[What this task involves] Out of the entries that follow, copy each line containing "faces".
Information START
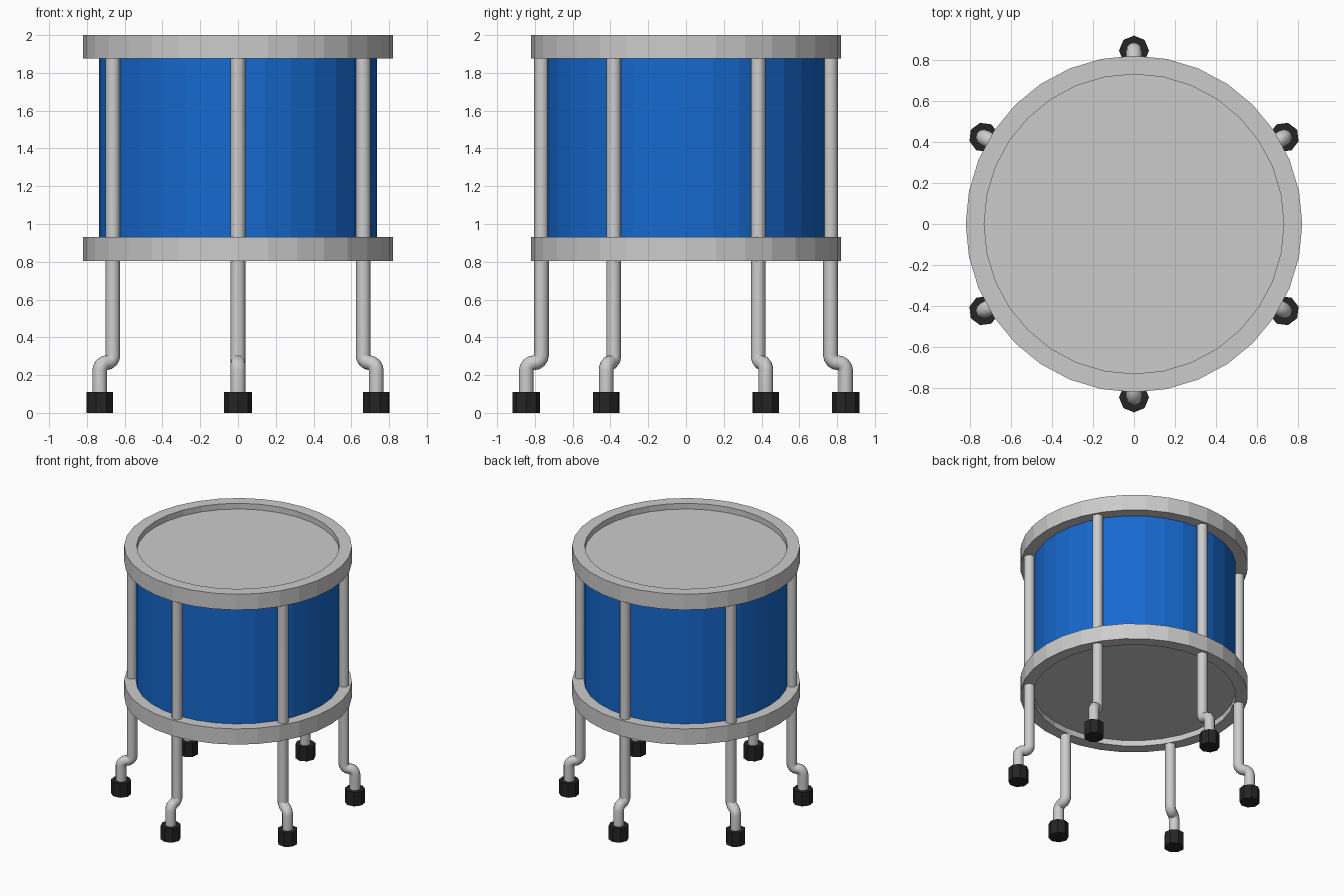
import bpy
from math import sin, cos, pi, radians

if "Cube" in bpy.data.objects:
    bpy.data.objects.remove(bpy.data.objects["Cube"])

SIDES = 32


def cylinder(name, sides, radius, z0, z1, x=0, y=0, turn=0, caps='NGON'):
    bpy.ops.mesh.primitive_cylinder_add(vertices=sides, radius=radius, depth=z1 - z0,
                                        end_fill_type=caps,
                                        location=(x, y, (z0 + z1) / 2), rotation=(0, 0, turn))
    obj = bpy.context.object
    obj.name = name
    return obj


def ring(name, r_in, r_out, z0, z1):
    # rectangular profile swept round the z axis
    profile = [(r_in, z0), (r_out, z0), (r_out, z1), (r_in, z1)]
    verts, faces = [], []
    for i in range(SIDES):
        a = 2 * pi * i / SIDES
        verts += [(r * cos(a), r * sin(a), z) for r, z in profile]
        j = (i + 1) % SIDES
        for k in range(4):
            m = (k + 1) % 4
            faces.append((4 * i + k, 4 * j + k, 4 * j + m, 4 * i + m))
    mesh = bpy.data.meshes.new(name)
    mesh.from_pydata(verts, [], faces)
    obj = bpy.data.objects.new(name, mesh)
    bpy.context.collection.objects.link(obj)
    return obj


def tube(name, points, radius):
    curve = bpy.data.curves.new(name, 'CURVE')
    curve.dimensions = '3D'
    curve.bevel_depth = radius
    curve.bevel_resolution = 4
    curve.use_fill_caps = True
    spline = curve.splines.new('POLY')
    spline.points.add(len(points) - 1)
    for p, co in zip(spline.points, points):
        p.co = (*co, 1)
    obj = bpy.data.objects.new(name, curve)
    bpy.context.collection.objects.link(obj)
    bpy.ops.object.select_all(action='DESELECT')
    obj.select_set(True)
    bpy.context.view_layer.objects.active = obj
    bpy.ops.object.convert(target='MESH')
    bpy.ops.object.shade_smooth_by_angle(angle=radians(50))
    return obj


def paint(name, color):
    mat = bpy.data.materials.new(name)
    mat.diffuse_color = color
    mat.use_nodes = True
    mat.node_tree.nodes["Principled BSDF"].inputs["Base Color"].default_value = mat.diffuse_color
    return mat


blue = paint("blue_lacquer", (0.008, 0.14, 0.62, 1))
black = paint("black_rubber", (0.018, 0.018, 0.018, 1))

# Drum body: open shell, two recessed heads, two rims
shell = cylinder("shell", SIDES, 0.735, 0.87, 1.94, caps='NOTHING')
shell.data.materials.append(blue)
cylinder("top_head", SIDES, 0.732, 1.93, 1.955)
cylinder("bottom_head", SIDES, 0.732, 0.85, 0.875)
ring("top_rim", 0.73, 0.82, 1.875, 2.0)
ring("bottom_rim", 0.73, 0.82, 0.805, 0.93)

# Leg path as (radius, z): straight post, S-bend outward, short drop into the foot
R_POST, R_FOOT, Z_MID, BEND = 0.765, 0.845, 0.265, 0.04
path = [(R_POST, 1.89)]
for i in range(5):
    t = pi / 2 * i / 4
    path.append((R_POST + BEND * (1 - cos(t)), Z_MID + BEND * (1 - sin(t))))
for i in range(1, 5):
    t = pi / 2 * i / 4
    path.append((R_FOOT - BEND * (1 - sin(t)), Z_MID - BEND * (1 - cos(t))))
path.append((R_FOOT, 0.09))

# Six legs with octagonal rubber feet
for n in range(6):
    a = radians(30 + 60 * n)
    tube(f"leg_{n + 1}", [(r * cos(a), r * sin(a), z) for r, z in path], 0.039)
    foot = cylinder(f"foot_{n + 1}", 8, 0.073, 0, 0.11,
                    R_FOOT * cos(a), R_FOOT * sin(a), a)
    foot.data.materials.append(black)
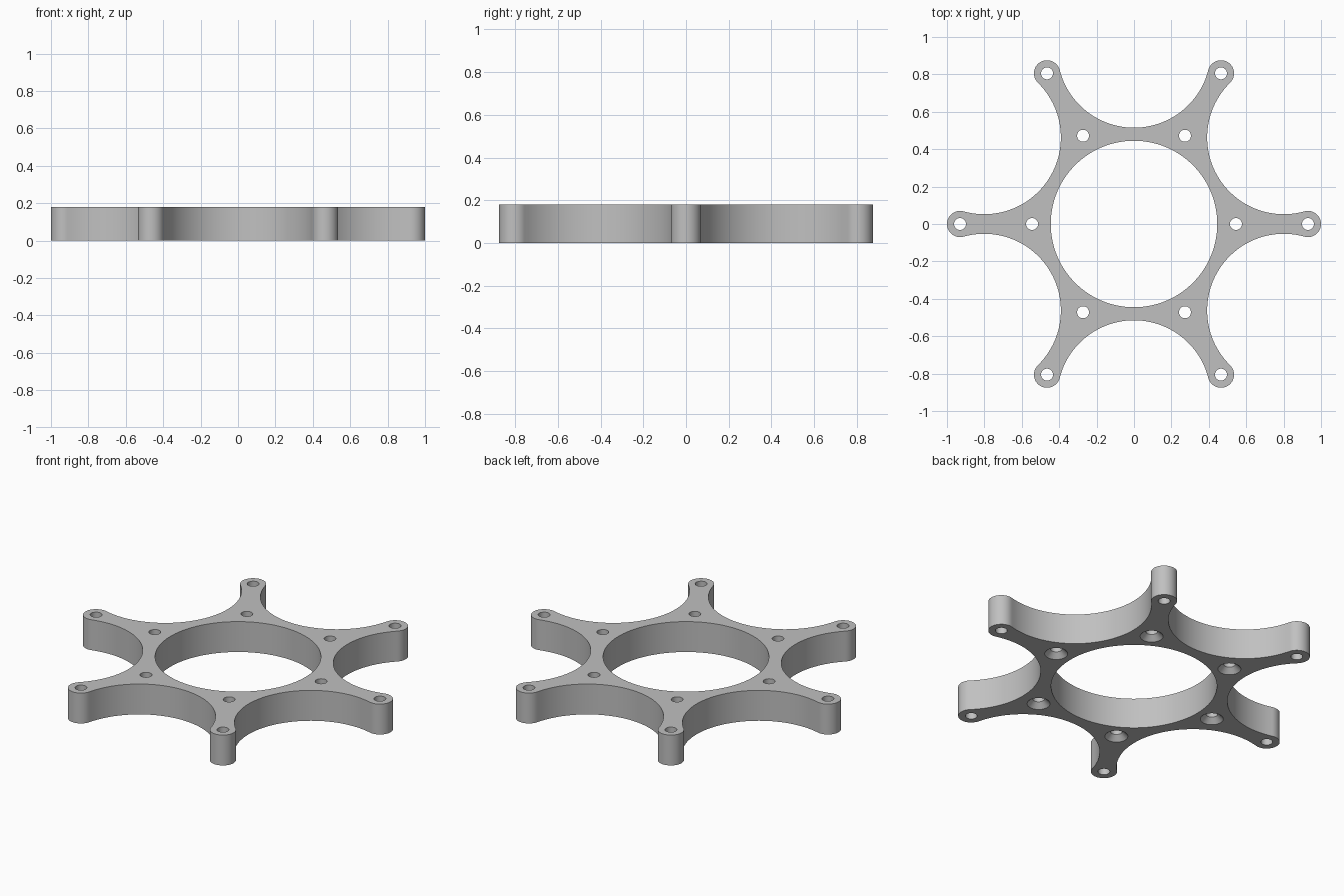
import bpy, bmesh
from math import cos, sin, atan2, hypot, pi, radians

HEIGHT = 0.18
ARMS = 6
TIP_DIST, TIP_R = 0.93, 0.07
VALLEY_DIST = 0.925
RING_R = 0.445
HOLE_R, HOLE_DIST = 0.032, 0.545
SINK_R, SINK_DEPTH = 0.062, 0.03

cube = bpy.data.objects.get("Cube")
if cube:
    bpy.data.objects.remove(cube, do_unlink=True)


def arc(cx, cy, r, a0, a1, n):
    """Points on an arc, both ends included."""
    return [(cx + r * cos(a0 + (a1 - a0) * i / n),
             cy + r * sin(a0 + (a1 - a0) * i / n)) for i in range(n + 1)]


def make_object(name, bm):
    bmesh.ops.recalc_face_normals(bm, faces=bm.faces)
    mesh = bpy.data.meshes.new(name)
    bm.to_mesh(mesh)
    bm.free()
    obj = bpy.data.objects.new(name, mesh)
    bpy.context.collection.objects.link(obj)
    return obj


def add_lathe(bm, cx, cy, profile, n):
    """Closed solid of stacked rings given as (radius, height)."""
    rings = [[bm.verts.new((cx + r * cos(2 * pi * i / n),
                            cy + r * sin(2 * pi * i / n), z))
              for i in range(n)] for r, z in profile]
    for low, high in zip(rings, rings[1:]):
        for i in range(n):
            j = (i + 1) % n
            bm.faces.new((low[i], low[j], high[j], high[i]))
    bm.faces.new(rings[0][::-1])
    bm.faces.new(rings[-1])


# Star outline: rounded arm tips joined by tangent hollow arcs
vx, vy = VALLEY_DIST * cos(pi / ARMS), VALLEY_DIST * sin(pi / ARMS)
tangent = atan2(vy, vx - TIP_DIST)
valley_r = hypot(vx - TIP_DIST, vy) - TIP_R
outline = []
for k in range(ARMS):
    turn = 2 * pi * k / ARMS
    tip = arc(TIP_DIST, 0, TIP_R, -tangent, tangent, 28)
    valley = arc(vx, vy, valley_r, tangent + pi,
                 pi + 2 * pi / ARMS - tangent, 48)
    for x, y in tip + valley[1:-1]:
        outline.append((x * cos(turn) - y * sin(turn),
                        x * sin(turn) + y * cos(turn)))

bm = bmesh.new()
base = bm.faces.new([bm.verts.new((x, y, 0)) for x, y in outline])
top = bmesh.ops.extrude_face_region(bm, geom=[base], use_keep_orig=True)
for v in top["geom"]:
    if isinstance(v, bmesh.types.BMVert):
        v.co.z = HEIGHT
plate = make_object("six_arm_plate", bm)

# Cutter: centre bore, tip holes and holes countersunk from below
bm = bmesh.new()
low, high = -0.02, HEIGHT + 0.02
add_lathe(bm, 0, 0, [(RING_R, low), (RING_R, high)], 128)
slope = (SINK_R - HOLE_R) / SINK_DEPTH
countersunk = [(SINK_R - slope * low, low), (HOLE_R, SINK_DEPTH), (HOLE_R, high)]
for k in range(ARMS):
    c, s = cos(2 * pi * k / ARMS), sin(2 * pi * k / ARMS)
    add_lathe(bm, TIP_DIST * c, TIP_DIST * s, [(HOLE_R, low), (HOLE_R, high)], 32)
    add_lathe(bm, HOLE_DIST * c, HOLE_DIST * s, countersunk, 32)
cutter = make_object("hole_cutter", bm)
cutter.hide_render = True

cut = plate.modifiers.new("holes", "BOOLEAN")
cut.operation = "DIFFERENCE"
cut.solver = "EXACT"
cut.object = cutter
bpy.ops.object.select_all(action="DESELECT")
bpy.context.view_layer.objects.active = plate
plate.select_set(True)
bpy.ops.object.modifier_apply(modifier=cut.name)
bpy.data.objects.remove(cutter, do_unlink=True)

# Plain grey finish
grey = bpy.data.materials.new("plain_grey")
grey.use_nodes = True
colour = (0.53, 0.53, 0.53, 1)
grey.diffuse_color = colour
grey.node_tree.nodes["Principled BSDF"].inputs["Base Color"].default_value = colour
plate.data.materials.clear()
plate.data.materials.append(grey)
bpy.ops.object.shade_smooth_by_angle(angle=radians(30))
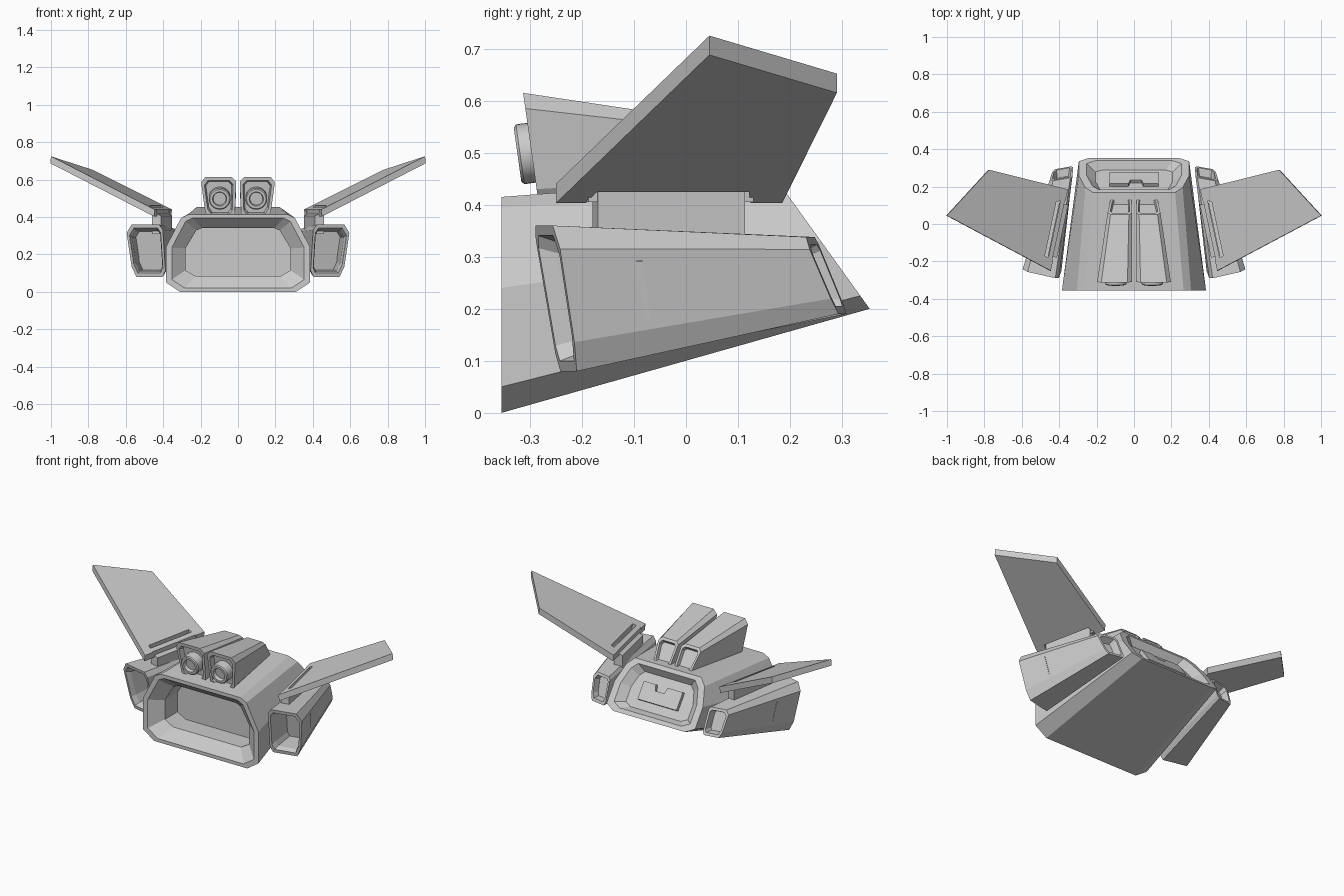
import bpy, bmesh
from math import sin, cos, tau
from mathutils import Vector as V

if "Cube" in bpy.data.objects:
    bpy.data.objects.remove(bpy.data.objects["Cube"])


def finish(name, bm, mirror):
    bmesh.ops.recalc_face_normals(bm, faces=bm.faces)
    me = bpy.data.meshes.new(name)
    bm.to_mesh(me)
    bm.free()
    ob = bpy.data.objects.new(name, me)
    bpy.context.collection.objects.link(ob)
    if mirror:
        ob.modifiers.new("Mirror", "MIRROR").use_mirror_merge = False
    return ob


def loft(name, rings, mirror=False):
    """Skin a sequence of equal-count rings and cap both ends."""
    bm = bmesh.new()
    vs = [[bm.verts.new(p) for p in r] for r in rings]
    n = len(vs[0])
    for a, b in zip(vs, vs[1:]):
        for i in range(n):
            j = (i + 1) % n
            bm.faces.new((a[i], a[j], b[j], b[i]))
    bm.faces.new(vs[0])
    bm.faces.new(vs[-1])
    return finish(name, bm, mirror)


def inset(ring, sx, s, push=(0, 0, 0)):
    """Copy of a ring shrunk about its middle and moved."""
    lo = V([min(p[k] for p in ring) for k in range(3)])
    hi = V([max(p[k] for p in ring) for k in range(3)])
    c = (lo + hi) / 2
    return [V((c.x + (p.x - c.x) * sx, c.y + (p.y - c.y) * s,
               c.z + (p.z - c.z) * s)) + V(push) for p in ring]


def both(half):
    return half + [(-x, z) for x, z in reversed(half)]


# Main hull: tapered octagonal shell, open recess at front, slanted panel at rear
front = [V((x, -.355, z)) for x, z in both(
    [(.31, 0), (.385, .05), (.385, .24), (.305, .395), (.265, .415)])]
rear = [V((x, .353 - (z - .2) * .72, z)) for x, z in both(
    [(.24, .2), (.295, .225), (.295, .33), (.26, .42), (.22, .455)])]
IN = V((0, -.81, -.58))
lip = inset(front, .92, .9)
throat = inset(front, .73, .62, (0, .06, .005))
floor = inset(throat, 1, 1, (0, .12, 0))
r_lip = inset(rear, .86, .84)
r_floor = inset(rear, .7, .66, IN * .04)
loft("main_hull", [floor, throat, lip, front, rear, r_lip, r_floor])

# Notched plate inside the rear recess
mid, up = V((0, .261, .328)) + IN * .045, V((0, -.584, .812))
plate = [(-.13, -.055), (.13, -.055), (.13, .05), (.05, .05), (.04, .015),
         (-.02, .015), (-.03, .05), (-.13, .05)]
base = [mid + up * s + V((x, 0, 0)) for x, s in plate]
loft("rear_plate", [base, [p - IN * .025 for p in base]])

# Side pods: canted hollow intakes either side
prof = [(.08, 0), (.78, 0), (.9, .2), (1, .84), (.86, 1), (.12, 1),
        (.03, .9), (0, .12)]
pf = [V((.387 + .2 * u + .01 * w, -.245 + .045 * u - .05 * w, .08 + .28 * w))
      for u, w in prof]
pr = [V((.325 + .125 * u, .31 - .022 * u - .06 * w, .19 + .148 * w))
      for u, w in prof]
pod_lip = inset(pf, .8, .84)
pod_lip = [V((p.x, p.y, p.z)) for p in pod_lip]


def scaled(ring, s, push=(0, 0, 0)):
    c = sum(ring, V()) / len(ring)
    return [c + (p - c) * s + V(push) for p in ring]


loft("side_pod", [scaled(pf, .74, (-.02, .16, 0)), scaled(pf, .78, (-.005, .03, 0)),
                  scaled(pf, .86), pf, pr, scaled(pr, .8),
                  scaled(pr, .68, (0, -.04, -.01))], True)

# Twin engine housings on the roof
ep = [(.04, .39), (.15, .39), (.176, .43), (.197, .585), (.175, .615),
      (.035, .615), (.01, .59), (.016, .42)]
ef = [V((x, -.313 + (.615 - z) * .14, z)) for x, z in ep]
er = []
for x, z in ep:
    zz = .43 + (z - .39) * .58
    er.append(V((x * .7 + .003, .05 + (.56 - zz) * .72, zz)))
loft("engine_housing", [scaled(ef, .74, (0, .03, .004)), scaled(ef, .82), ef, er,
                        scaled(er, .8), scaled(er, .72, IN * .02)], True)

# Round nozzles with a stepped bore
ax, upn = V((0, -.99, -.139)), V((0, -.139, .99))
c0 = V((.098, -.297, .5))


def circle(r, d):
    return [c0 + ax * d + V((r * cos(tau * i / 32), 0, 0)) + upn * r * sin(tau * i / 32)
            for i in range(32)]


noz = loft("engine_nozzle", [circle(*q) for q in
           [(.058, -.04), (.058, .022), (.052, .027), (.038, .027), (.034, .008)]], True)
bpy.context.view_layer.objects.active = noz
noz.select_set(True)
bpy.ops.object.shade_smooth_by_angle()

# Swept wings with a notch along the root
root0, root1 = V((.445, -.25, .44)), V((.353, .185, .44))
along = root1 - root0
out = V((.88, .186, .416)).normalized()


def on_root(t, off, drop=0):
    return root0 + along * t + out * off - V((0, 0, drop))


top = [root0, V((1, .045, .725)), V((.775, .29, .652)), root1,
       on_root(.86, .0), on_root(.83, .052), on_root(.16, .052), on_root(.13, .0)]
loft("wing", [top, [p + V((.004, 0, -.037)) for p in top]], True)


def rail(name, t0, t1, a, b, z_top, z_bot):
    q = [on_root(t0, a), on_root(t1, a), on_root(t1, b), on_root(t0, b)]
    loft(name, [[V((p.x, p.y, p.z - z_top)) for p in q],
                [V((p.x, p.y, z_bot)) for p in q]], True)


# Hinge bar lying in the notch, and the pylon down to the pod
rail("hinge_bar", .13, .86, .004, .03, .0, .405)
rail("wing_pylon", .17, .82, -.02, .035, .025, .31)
Information END
[Answer for the task]
    verts, faces = [], []
            faces.append((4 * i + k, 4 * j + k, 4 * j + m, 4 * i + m))
    mesh.from_pydata(verts, [], faces)
    bmesh.ops.recalc_face_normals(bm, faces=bm.faces)
            bm.faces.new((low[i], low[j], high[j], high[i]))
    bm.faces.new(rings[0][::-1])
    bm.faces.new(rings[-1])
base = bm.faces.new([bm.verts.new((x, y, 0)) for x, y in outline])
    bmesh.ops.recalc_face_normals(bm, faces=bm.faces)
            bm.faces.new((a[i], a[j], b[j], b[i]))
    bm.faces.new(vs[0])
    bm.faces.new(vs[-1])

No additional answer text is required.